BRIEF =>
Leave the pictures out and return every line below exactly.

(Stored data entries)
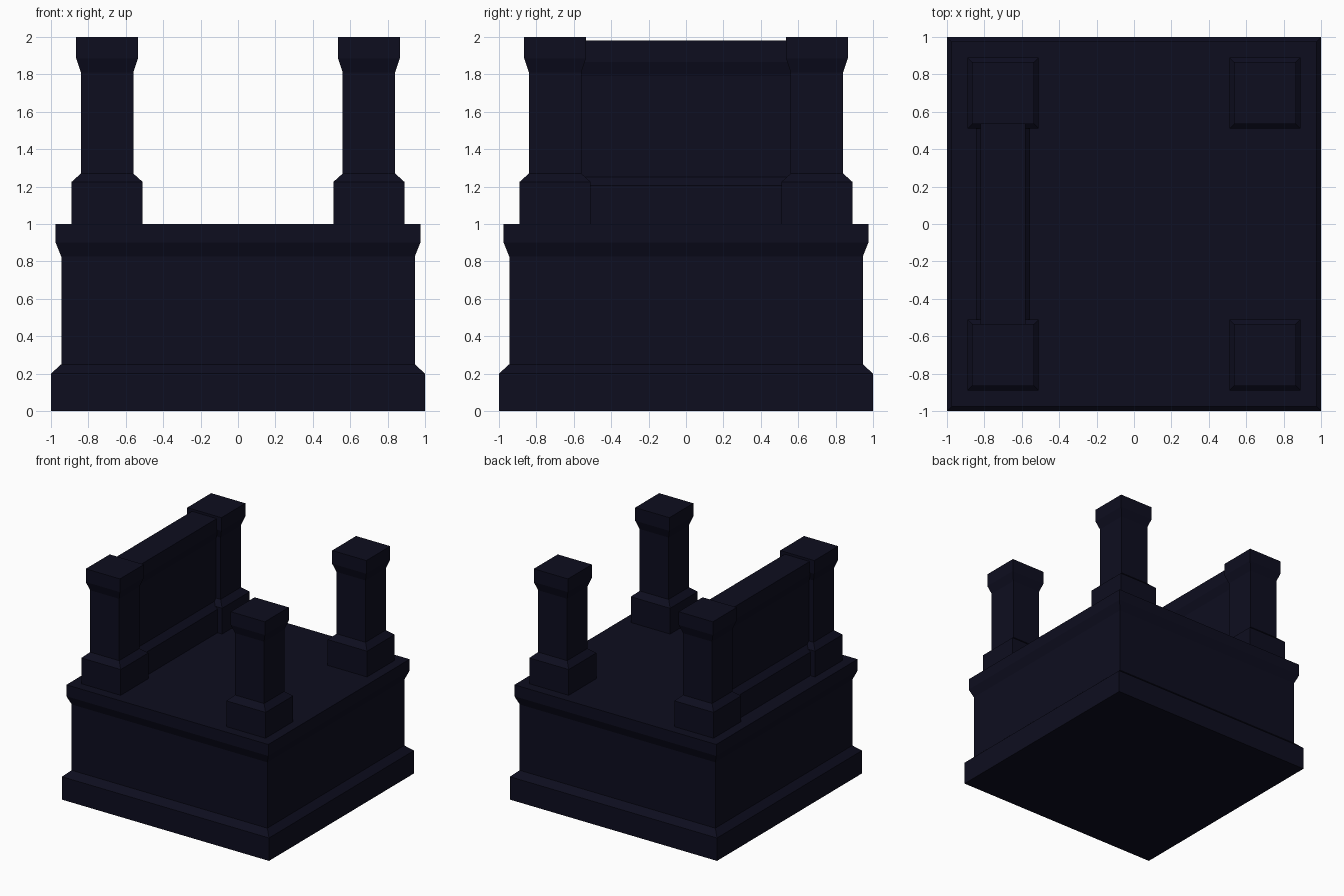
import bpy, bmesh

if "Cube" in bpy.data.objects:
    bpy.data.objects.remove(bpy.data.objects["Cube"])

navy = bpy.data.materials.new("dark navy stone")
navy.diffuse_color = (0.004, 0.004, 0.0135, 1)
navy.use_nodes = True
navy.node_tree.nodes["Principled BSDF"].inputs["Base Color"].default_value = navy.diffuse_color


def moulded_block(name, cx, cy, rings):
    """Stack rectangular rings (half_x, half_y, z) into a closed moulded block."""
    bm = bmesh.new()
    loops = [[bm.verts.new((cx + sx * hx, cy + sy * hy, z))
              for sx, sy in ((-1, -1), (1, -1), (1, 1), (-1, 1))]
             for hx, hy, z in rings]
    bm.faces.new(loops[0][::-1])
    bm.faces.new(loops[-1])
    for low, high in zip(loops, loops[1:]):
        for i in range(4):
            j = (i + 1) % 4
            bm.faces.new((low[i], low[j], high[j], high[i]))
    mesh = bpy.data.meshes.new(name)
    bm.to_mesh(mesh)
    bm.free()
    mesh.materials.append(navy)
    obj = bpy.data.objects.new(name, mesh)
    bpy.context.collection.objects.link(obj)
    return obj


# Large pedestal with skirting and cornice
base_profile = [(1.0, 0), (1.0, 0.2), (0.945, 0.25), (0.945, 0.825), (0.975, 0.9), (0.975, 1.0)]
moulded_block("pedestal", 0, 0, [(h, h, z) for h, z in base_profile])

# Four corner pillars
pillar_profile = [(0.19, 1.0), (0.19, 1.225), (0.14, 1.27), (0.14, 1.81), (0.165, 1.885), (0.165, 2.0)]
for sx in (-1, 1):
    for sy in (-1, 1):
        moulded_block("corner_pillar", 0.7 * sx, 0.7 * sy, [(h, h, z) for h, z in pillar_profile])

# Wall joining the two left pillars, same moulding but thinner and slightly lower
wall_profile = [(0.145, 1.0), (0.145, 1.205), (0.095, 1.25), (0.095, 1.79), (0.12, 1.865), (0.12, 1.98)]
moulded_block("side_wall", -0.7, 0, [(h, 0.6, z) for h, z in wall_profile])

EXPECTED OUTPUT =>
import bpy, bmesh

if "Cube" in bpy.data.objects:
    bpy.data.objects.remove(bpy.data.objects["Cube"])

navy = bpy.data.materials.new("dark navy stone")
navy.diffuse_color = (0.004, 0.004, 0.0135, 1)
navy.use_nodes = True
navy.node_tree.nodes["Principled BSDF"].inputs["Base Color"].default_value = navy.diffuse_color


def moulded_block(name, cx, cy, rings):
    """Stack rectangular rings (half_x, half_y, z) into a closed moulded block."""
    bm = bmesh.new()
    loops = [[bm.verts.new((cx + sx * hx, cy + sy * hy, z))
              for sx, sy in ((-1, -1), (1, -1), (1, 1), (-1, 1))]
             for hx, hy, z in rings]
    bm.faces.new(loops[0][::-1])
    bm.faces.new(loops[-1])
    for low, high in zip(loops, loops[1:]):
        for i in range(4):
            j = (i + 1) % 4
            bm.faces.new((low[i], low[j], high[j], high[i]))
    mesh = bpy.data.meshes.new(name)
    bm.to_mesh(mesh)
    bm.free()
    mesh.materials.append(navy)
    obj = bpy.data.objects.new(name, mesh)
    bpy.context.collection.objects.link(obj)
    return obj


# Large pedestal with skirting and cornice
base_profile = [(1.0, 0), (1.0, 0.2), (0.945, 0.25), (0.945, 0.825), (0.975, 0.9), (0.975, 1.0)]
moulded_block("pedestal", 0, 0, [(h, h, z) for h, z in base_profile])

# Four corner pillars
pillar_profile = [(0.19, 1.0), (0.19, 1.225), (0.14, 1.27), (0.14, 1.81), (0.165, 1.885), (0.165, 2.0)]
for sx in (-1, 1):
    for sy in (-1, 1):
        moulded_block("corner_pillar", 0.7 * sx, 0.7 * sy, [(h, h, z) for h, z in pillar_profile])

# Wall joining the two left pillars, same moulding but thinner and slightly lower
wall_profile = [(0.145, 1.0), (0.145, 1.205), (0.095, 1.25), (0.095, 1.79), (0.12, 1.865), (0.12, 1.98)]
moulded_block("side_wall", -0.7, 0, [(h, 0.6, z) for h, z in wall_profile])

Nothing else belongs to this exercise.